He hits 45 where the posted speed is 15. Runyon Canyon slips by. The road hooks right. Guldstrand brakes without downshifting. He knows he doesn't have to. Mulholland is a reflex for him. He first drove it more than 50 years ago, and in the world of L.A. racers, he's a legend on this stretch of asphalt. Call him the dean of Mulholland Drive, professor emeritus of this two-lane racetrack.
Author's name: In Wednesday's Cars Commemorative Edition, a story about Mulholland Drive misspelled the name of the co-author of "The Mulholland Experience" as Dan Mcgee. It's Dan Magee. —
Fifty-five miles long, Mulholland Drive reaches above the smog, down to the beach and cuts Los Angeles in two. It is not Route 66, though its kicks are plentiful. Nor is it the sand- and salt-spun coastal route. Mulholland is instead a driver's road, an open invitation to forget about efficiency and expediency and experience a Los Angeles long lost to freeways, traffic and modern life.
Dusty and rugged, ethereal and dark, Mulholland holds truths about Los Angeles that are lost in the flatlands. Gary Cooper, James Dean and Steve McQueen heard the siren call of its S's and hairpins. David Hockney discovered a new city in its steep canyons, David Lynch found a dreamscape in its night and Michael Stipe said goodbye to the 20th century from its lonely overlooks.
For Gulstrand, it was all about speed. He cut his teeth driving hot rods on Sepulveda Boulevard at 3 a.m. and lake cars on the dusty playas of the Mojave. He got an engineering degree from UCLA, tried his hand in aerospace, but a '56 Corvette lured him to the track, and in no time he was competing and winning in his class in the big races: the Daytona 24-Hour Race, the Sebring 12-Hour Race, the 24 Hours of Le Mans.
His résumé describes an underworld of racing only Southern California could make possible. He started building his own cars in 1968 (Guldstrand Engineering is still a destination for the truly serious). He's built cars for Nicolas Cage and Bruce Springsteen, and he's even dropped a 383 Chevy engine into the governor's Hummer.
Still, fame is nothing when Mulholland beckons, as it always does, so close and so inviting. Driving this twisty serpent is "almost like freedom," he says. "It is like you're cheating death. You push yourself to the point where you're way beyond doing anything right if something should go wrong."
A UPS truck pulls in front of him, and he brakes to 25.
WHEN Mulholland Drive was completed in 1924, the city took the day off. It was just after Christmas, and the daylong celebration began in Calabasas.
William Mulholland, the man who stole water from the gods, was the honoree. It being Prohibition, he smashed a bottle of Owens Valley's finest over a foot-long key that opened a padlock to a floral gate stretched across the road. City fathers in fedoras squeezed in for photos, beaming in no small part over the $200,000 that remained from the $1 million bond issue.

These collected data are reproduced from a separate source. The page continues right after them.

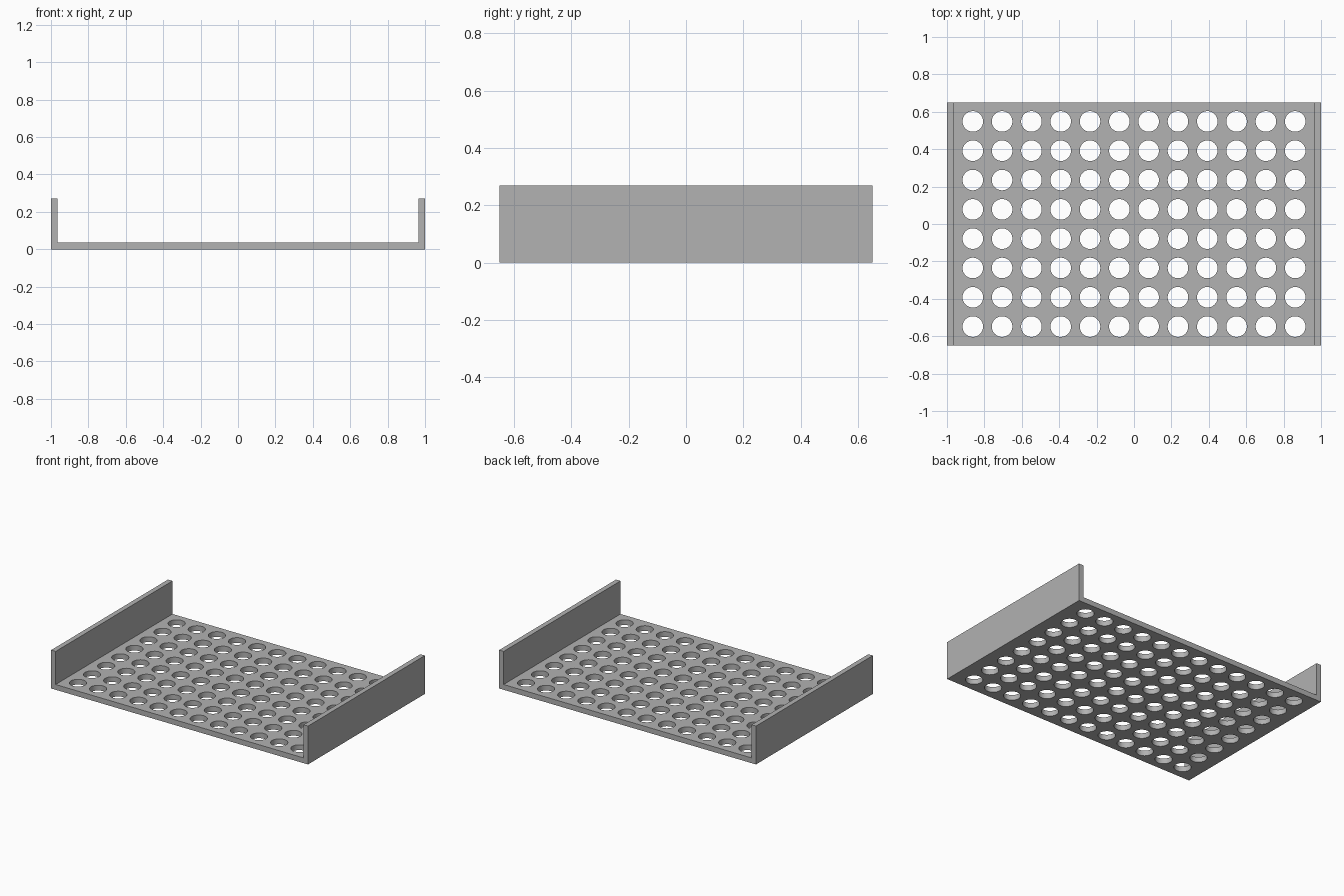
import bpy
import bmesh

cube = bpy.data.objects.get("Cube")
if cube:
    bpy.data.objects.remove(cube, do_unlink=True)

HALF_X, HALF_Y = 1.0, 0.65
HEIGHT, WALL, FLOOR = 0.27, 0.035, 0.037
COLS, ROWS = 12, 8
PITCH, RADIUS = 0.1567, 0.055

grey = bpy.data.materials.new("plain grey")
grey.use_nodes = True
colour = (0.445, 0.445, 0.445, 1)
grey.diffuse_color = colour
grey.node_tree.nodes["Principled BSDF"].inputs["Base Color"].default_value = colour


def add_object(name, bm):
    bmesh.ops.recalc_face_normals(bm, faces=bm.faces)
    mesh = bpy.data.meshes.new(name)
    bm.to_mesh(mesh)
    bm.free()
    obj = bpy.data.objects.new(name, mesh)
    obj.data.materials.append(grey)
    bpy.context.collection.objects.link(obj)
    return obj


# Tray: a U-shaped profile extruded from front to back
inner = HALF_X - WALL
half = [(HALF_X, 0), (HALF_X, HEIGHT), (inner, HEIGHT), (inner, FLOOR)]
profile = half + [(-x, z) for x, z in reversed(half)]
bm = bmesh.new()
face = bm.faces.new([bm.verts.new((x, -HALF_Y, z)) for x, z in profile])
ext = bmesh.ops.extrude_face_region(bm, geom=[face])["geom"]
bmesh.ops.translate(bm, vec=(0, 2 * HALF_Y, 0),
                    verts=[v for v in ext if isinstance(v, bmesh.types.BMVert)])
tray = add_object("perforated_tray", bm)

# Hole cutter: one cylinder repeated over columns and rows
bm = bmesh.new()
bmesh.ops.create_cone(bm, cap_ends=True, segments=48, radius1=RADIUS,
                      radius2=RADIUS, depth=0.2)
bmesh.ops.translate(bm, verts=bm.verts, vec=(-PITCH * (COLS - 1) / 2,
                                             -PITCH * (ROWS - 1) / 2, 0))
cutter = add_object("hole_cutter", bm)
cutter.hide_render = True
for axis, count in enumerate((COLS, ROWS)):
    array = cutter.modifiers.new("repeat", 'ARRAY')
    array.count = count
    array.use_relative_offset = False
    array.use_constant_offset = True
    offset = [0, 0, 0]
    offset[axis] = PITCH
    array.constant_offset_displace = offset

# Punch the holes through the floor, then discard the cutter
punch = tray.modifiers.new("holes", 'BOOLEAN')
punch.operation = 'DIFFERENCE'
punch.solver = 'EXACT'
punch.object = cutter
bpy.ops.object.select_all(action='DESELECT')
bpy.context.view_layer.objects.active = tray
tray.select_set(True)
bpy.ops.object.modifier_apply(modifier=punch.name)
bpy.data.objects.remove(cutter, do_unlink=True)

# Round hole walls, crisp plate edges
bpy.ops.object.shade_smooth_by_angle()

Billed as a "gift of Los Angeles to her 1,250,000 inhabitants," the highway was named for the city's chief engineer, but the real hero was DeWitt L. Reaburn. From the groundbreaking in 1923 through the dedication just a year later, Reaburn pushed a crew of nearly 500 men through these mountains with steam shovels and blasting powder.
Today Mulholland winds its way west of Calabasas through arroyos thick with wild flowers and over sandstone ridges. Descending through a steep oak and eucalyptus canyon, it ends at Leo Carrillo State Park, where the surf nearly breaks on its footings.
In the city, it's Mulholland Drive. In the L.A. County stretch, it's Mulholland Highway, and through Topanga State Park, it is closed to traffic.
The landmarks of Mulholland are too famous to be anonymous. A few honor legendary drivers; most are merely shorthand for the traits of road.
Guldstrand winds around Deadmans Curve, a sharp hairpin just past Laurel Canyon, and he speeds up in approach to Carls Jr. and Carls, two back-to-back curves carved into the hillside just beneath the radio tower. Sweeper lies ahead, and then Grandstands.
He downshifts as he approaches a red light at Coldwater Canyon. The Corvette rumbles. "Come on," he mutters. He may be 80, but waiting for the light to change, he's as restless as a teenager on a drag strip. "Come on."
A cement mixer comes up the grade from the Valley. "Something you really don't want to meet on a switchback," he says as if he knows.